I was lucky to present recently at the American Academy of Audiology’s annual convention in Nashville held April 18-21, 2018. You can read about my presentation here. It was a fascinating experience to attend an audiology conference, not as an audiologist, but as a patient. It was interesting to attend the various educational sessions for the audiologists, listen in on the latest product launches from the hearing aid manufacturers, and walk the expansive exhibition hall to explore new and innovative products for people with hearing loss. I am so glad I attended.
Positive take-homes from the AAA conference
1. Audiologists are genuinely concerned for our welfare. There were many sessions describing the details of patient-centered care in attempts to provide more personalized and effective hearing care for people with hearing loss. These talks were well attended and numerous questions were raised.

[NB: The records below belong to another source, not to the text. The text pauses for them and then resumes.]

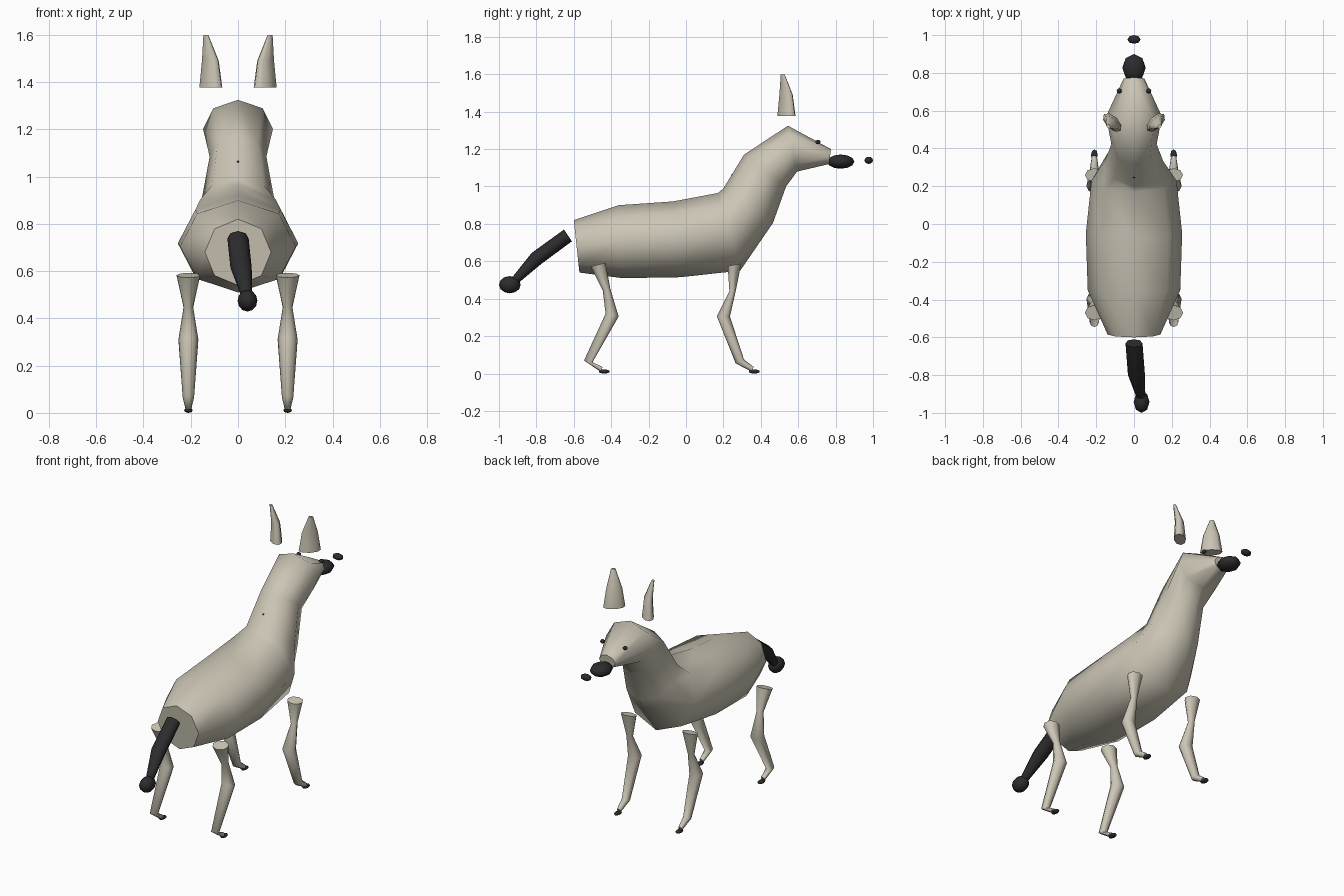
import bpy, bmesh
from math import cos, sin, pi
from mathutils import Vector

if "Cube" in bpy.data.objects:
    bpy.data.objects.remove(bpy.data.objects["Cube"], do_unlink=True)


def material(name, color):
    m = bpy.data.materials.new(name)
    m.use_nodes = True
    m.diffuse_color = (*color, 1)
    m.node_tree.nodes["Principled BSDF"].inputs["Base Color"].default_value = (*color, 1)
    return m


COAT = material("pale beige coat", (0.60, 0.56, 0.46))
BLACK = material("soft black", (0.025, 0.025, 0.027))


def add_object(name, bm, mat):
    bmesh.ops.recalc_face_normals(bm, faces=bm.faces)
    mesh = bpy.data.meshes.new(name)
    bm.to_mesh(mesh)
    bm.free()
    mesh.materials.append(mat)
    obj = bpy.data.objects.new(name, mesh)
    bpy.context.collection.objects.link(obj)
    return obj


def side_ring(x, width, upper, lower):
    """Ring spanning two (y, z) points, with a half width along x."""
    a, b = Vector((x, *upper)), Vector((x, *lower))
    return (a + b) / 2, Vector((width, 0, 0)), (a - b) / 2


def loft(name, rings, mat, sides=8):
    """Smooth skin through elliptical rings (centre, u, v), with flat end caps."""
    bm = bmesh.new()
    loops = []
    for c, u, v in rings:
        angles = [2 * pi * i / sides for i in range(sides)]
        loops.append([bm.verts.new(c + u * cos(t) + v * sin(t)) for t in angles])
    for lo, hi in zip(loops, loops[1:]):
        for i in range(sides):
            j = (i + 1) % sides
            bm.faces.new((lo[i], lo[j], hi[j], hi[i])).smooth = True
    bm.faces.new(loops[0])
    bm.faces.new(loops[-1])
    return add_object(name, bm, mat)


def ellipsoid(name, centre, radii, mat):
    bm = bmesh.new()
    bmesh.ops.create_uvsphere(bm, u_segments=8, v_segments=6, radius=1)
    bmesh.ops.scale(bm, vec=radii, verts=bm.verts)
    bmesh.ops.translate(bm, vec=centre, verts=bm.verts)
    for f in bm.faces:
        f.smooth = True
    return add_object(name, bm, mat)


# Trunk, neck and head as one skin, rump to muzzle
loft("body", [side_ring(0, *r) for r in (
    (0.14, (-0.60, 0.82), (-0.57, 0.54)),
    (0.245, (-0.36, 0.90), (-0.34, 0.51)),
    (0.255, (-0.07, 0.92), (-0.03, 0.515)),
    (0.225, (0.17, 0.965), (0.29, 0.55)),
    (0.155, (0.20, 0.99), (0.465, 0.805)),
    (0.12, (0.31, 1.17), (0.535, 1.00)),
    (0.148, (0.545, 1.325), (0.594, 1.08)),
    (0.055, (0.775, 1.20), (0.765, 1.12)),
)], COAT)

# Muzzle, nose and the small mark on the nape
ellipsoid("muzzle", (0, 0.827, 1.133), (0.062, 0.073, 0.038), BLACK)
ellipsoid("nose", (0, 0.977, 1.14), (0.035, 0.023, 0.019), BLACK)
ellipsoid("nape_mark", (0, 0.25, 1.06), (0.006, 0.008, 0.008), BLACK)

# Tail and its tuft
loft("tail", [side_ring(*r) for r in (
    (0, 0.045, (-0.652, 0.77), (-0.61, 0.707)),
    (0.013, 0.045, (-0.825, 0.645), (-0.775, 0.585)),
    (0.035, 0.025, (-0.925, 0.52), (-0.895, 0.485)),
)], BLACK)
ellipsoid("tail_tuft", (0.04, -0.942, 0.475), (0.042, 0.058, 0.046), BLACK)

FRONT_LEG = (
    (0.05, (0.295, 0.588), (0.223, 0.575)),
    (0.020, (0.268, 0.45), (0.232, 0.44)),
    (0.042, (0.235, 0.305), (0.165, 0.305)),
    (0.024, (0.31, 0.075), (0.265, 0.055)),
    (0.014, (0.362, 0.035), (0.35, 0.01)),
)
REAR_LEG = (
    (0.05, (-0.43, 0.593), (-0.51, 0.572)),
    (0.020, (-0.405, 0.455), (-0.445, 0.445)),
    (0.042, (-0.36, 0.305), (-0.43, 0.32)),
    (0.024, (-0.50, 0.06), (-0.545, 0.07)),
    (0.014, (-0.445, 0.035), (-0.458, 0.01)),
)

# Paired parts
for side, s in (("left", 1), ("right", -1)):
    for end, leg, toe in (("front", FRONT_LEG, 0.365), ("rear", REAR_LEG, -0.437)):
        loft(f"{end}_leg_{side}", [side_ring(s * 0.21, *r) for r in leg], COAT)
        ellipsoid(f"{end}_hoof_{side}", (s * 0.21, toe, 0.011), (0.018, 0.03, 0.011), BLACK)

    ellipsoid(f"eye_{side}", (s * 0.078, 0.705, 1.238), (0.014, 0.014, 0.012), BLACK)

    # Ear: flattened cone set diagonally, narrowing to the tip
    along, across = Vector((s, 1, 0)).normalized(), Vector((s, -1, 0)).normalized()
    loft(f"ear_{side}", [
        (Vector((s * x, y, z)), along * a, across * b) for x, y, z, a, b in (
            (0.115, 0.537, 1.378, 0.063, 0.034),
            (0.117, 0.535, 1.49, 0.046, 0.025),
            (0.136, 0.517, 1.60, 0.013, 0.008),
        )], COAT)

2. Over-the-counter (OTC) hearing devices are slowly being accepted. While there seemed to be push-back from some audiologists when the OTC hearing aid concept was first floated, most sessions at AAA 2018 seemed to regard OTC as a done deal. Attention was focused on how to best integrate OTC hearing aid wearers into an audiology practice, rather than rejecting the initiative entirely.
Click here to read more positives on Hearing Tracker.
Negative take-homes from the AAA conference
1. Limited hearing assistance was offered. Few sessions were captioned or had listening assistive technology available. This was not surprising since the audience did not likely include many people with hearing issues, but making the options available would have shown respect for the people who did need them.
2. Poor communication habits were on display. At many of the sessions, questions were asked without using microphones and presenters did not repeat these questions before answering them. This is fairly typical at large meetings, but I had hoped for better from professionals whose job is focused on improving communication.
Click here to read more negatives on Hearing Tracker.
“What is that noise?” I asked my family one quiet Sunday afternoon. They all looked around squinting as if that would help them hear it, but there was no sound. “It must be my tinnitus again,” I sighed. It was starting to be a real nuisance.
Tinnitus, that pesky ringing in your ears, harasses more than 45 million Americans, according to the American Tinnitus Association, with nearly 20 million of them bothered on a regular basis.
The unique experience of tinnitus
Tinnitus can impact anyone, but a 2010 article in The Journal of Medicine indicates it is most common in males, older adults, and former smokers. None of these categories apply to me, but I have struggled with tinnitus for over 20 years. There is currently no cure.
The word tinnitus is derived from the Latin word tinnire, which means “to ring,” but it can take on other sounds as well. Some describe it as a buzzing or a humming. Others as a sizzling or a hissing. For me, it is most often an electrical hum — like the sound of a fluorescent light coming on — followed by a steady high-pitched tone. This can last for several minutes.
Meditation in coping with tinnitus
The only way I have found sustained relief from tinnitus is through daily meditation, which I discovered almost by accident. I regularly practice yoga, but had never tried meditation in any meaningful way, until I attended a yoga retreat a couple years ago. Intermixed with the yoga classes were afternoon tutorials on meditation.
There were only three rules.
Click here to continue reading on Healthy Hearing.